(Beginning of Provided records)

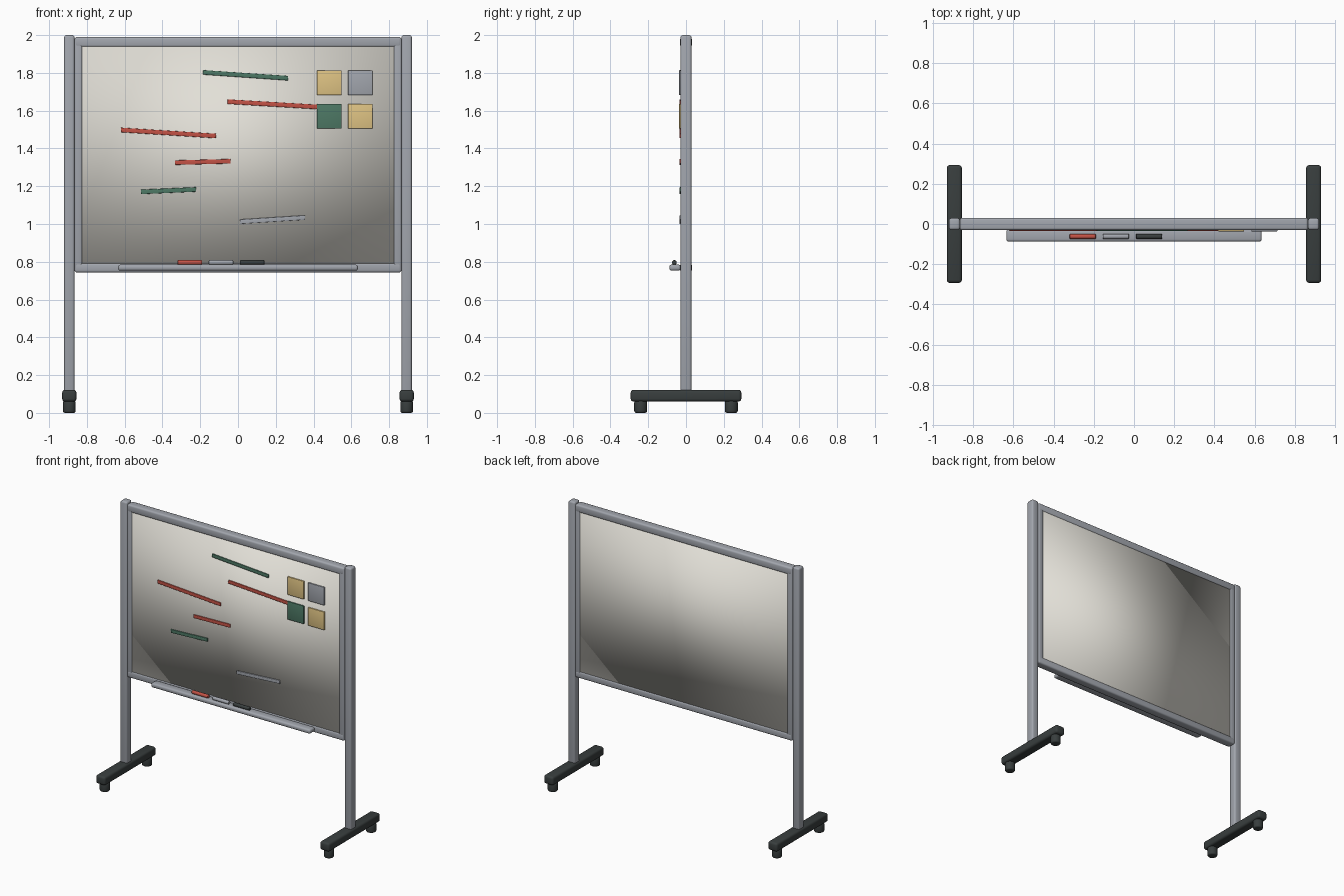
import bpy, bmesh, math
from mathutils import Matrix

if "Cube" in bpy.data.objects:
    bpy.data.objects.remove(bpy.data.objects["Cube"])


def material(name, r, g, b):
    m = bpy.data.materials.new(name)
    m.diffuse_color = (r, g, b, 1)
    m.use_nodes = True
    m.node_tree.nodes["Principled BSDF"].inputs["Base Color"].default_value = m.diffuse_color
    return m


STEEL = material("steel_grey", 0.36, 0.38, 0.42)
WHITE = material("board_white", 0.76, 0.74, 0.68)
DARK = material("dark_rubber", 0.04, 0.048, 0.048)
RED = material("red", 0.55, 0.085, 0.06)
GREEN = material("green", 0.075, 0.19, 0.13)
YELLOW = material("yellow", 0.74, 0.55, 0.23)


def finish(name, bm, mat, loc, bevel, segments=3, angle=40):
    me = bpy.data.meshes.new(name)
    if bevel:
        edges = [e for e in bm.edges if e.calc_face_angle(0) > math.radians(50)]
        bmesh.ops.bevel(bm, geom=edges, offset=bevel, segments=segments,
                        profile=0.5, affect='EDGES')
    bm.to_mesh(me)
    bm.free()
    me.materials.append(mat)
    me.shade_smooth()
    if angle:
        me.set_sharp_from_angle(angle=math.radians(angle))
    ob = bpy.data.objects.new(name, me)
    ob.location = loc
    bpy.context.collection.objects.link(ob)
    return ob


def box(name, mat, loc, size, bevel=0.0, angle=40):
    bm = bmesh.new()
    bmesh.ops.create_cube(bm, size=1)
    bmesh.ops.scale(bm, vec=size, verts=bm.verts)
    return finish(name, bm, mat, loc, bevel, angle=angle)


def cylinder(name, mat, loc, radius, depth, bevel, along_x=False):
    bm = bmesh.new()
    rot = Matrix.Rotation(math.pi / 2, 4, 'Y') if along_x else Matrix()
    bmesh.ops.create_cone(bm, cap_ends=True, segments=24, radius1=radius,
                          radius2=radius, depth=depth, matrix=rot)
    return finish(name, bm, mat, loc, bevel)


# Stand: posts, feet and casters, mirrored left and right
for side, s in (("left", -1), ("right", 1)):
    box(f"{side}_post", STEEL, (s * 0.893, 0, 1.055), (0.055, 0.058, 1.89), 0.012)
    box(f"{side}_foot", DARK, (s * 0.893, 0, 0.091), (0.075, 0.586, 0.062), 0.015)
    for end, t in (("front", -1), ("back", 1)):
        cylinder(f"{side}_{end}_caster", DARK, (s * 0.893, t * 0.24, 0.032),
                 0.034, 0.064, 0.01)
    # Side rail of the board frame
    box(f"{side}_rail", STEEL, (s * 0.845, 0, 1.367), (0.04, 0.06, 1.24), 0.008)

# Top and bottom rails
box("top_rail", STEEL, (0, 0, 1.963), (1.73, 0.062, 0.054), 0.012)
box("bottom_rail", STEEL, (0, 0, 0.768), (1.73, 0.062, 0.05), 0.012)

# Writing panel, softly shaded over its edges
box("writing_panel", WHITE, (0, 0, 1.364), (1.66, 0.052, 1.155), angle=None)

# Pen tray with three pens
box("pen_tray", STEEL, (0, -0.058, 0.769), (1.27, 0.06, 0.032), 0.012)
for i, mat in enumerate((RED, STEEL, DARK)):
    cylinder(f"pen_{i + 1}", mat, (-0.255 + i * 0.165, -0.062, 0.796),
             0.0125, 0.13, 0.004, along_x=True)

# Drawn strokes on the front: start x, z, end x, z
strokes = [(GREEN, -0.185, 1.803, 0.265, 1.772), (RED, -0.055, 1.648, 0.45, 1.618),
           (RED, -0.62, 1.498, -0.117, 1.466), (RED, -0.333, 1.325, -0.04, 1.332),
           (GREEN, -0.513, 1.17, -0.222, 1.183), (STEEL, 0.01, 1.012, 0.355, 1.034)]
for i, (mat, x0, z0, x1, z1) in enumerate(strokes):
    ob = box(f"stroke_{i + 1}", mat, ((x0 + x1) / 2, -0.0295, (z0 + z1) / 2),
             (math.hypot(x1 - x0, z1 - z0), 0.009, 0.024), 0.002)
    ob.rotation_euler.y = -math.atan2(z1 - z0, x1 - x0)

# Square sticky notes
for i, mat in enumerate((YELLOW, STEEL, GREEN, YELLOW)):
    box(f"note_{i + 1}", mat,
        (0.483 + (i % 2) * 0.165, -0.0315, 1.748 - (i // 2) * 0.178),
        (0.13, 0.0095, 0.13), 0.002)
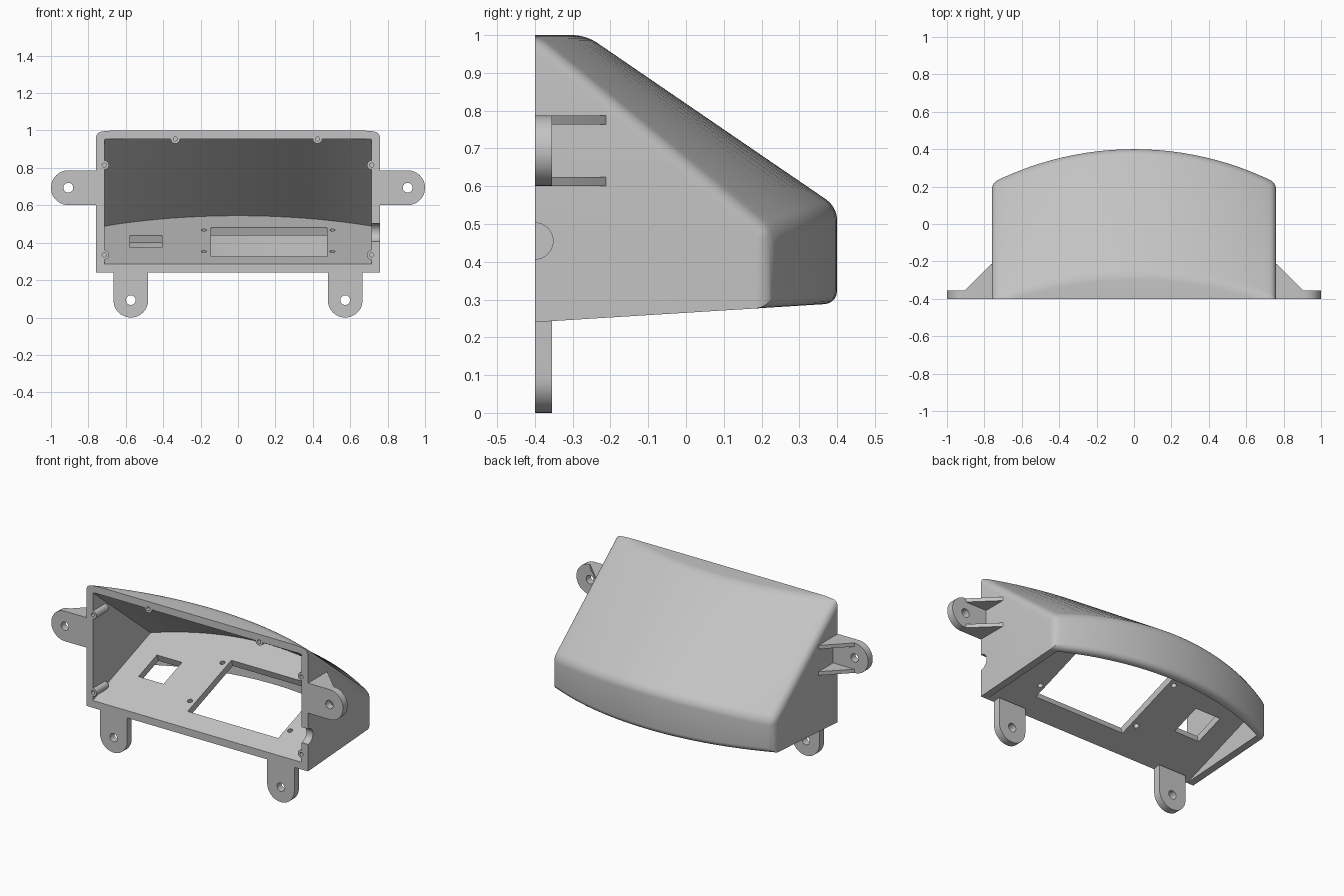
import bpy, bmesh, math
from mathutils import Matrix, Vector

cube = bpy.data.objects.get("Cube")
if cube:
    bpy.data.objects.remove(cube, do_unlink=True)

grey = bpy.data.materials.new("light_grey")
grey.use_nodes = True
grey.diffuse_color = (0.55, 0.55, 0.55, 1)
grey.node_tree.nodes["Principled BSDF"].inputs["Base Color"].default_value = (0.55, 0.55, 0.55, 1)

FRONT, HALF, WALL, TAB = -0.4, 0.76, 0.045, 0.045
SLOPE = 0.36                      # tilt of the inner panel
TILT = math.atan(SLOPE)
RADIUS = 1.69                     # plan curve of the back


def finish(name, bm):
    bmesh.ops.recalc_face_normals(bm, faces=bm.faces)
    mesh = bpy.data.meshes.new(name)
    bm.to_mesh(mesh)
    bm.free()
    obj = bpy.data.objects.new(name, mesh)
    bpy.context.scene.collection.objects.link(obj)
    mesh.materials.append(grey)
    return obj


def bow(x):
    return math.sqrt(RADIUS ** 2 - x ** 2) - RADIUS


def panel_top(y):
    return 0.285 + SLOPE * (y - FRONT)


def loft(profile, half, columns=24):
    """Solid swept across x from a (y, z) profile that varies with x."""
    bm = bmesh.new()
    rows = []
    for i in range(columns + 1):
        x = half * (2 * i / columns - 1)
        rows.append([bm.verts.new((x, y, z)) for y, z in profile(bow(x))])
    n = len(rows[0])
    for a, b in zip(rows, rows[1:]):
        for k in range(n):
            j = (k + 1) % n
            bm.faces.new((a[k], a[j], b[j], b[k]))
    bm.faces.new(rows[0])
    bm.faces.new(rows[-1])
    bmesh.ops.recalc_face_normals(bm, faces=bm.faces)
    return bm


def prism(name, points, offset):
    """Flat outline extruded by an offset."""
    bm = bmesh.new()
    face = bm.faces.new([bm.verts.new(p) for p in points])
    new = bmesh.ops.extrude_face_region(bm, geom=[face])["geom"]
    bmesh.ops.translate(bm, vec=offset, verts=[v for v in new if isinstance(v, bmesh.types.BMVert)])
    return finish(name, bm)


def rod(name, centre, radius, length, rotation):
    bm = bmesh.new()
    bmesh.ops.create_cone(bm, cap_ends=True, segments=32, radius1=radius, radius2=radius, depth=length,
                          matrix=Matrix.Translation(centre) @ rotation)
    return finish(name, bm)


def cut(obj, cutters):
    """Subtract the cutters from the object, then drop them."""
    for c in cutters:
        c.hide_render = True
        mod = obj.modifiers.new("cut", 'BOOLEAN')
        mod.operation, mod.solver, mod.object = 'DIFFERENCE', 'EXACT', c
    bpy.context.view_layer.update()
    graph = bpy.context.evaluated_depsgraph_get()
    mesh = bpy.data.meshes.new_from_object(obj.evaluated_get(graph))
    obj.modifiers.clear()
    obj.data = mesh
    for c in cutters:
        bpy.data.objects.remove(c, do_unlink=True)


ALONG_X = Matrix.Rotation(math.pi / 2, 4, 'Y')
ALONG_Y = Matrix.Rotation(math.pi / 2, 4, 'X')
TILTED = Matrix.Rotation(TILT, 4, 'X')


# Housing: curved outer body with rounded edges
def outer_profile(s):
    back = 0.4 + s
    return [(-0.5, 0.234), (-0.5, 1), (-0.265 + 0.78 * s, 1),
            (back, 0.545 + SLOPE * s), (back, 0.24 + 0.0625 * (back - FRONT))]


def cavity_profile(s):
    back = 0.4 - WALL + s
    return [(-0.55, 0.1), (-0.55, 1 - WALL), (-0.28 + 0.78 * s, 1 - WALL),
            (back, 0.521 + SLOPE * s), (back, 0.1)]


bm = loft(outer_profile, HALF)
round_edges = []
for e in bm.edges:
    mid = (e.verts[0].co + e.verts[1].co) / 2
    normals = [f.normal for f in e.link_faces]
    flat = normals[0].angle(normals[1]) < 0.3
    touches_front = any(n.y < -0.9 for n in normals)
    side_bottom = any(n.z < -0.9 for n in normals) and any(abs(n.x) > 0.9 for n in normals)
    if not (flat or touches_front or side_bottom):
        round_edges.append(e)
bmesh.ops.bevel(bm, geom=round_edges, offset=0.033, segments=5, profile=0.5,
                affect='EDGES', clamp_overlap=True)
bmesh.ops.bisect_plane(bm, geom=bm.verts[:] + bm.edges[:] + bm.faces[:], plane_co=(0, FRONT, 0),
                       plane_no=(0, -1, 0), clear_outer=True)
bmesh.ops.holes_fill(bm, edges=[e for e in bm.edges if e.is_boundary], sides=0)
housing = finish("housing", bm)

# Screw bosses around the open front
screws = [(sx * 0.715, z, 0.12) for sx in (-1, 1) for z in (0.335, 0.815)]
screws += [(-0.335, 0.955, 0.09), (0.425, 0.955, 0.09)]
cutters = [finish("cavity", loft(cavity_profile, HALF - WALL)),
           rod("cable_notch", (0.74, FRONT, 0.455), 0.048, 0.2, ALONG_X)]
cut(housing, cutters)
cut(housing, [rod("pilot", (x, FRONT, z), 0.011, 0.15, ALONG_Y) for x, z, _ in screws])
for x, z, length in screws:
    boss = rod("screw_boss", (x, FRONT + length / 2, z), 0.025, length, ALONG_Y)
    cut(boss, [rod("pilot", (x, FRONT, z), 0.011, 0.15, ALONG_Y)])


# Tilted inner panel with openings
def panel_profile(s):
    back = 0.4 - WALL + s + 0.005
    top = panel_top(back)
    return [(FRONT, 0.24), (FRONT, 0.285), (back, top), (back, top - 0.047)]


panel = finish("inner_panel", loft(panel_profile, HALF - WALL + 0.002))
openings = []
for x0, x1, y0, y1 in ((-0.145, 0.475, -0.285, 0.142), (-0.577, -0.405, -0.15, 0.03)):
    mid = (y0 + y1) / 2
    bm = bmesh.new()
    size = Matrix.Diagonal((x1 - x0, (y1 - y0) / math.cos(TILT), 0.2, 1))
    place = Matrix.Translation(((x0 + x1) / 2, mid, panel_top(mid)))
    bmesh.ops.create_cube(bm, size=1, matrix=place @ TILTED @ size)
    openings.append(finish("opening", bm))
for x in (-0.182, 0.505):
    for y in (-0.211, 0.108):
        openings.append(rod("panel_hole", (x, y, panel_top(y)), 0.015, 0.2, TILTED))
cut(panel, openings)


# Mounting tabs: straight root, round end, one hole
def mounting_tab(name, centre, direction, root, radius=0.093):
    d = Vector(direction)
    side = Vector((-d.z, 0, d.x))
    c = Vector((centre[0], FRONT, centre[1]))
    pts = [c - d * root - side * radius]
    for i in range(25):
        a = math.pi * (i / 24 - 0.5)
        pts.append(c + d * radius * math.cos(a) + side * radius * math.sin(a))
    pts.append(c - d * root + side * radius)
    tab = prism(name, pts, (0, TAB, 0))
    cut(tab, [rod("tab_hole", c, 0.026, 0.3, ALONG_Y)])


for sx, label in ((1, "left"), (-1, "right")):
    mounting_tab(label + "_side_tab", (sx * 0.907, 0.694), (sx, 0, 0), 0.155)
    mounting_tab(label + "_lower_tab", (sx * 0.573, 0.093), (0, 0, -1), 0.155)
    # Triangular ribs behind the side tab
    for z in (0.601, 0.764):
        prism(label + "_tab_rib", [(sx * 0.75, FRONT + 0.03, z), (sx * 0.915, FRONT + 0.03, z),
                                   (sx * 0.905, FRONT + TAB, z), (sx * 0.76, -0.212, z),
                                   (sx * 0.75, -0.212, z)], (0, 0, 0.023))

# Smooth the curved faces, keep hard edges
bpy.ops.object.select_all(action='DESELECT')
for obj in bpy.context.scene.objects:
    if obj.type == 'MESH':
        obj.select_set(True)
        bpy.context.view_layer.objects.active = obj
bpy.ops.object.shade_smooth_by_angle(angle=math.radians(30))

(End of Provided records)

> Task description
Return all lines above that mention the word "cylinder".

> Your solution
def cylinder(name, mat, loc, radius, depth, bevel, along_x=False):
        cylinder(f"{side}_{end}_caster", DARK, (s * 0.893, t * 0.24, 0.032),
    cylinder(f"pen_{i + 1}", mat, (-0.255 + i * 0.165, -0.062, 0.796),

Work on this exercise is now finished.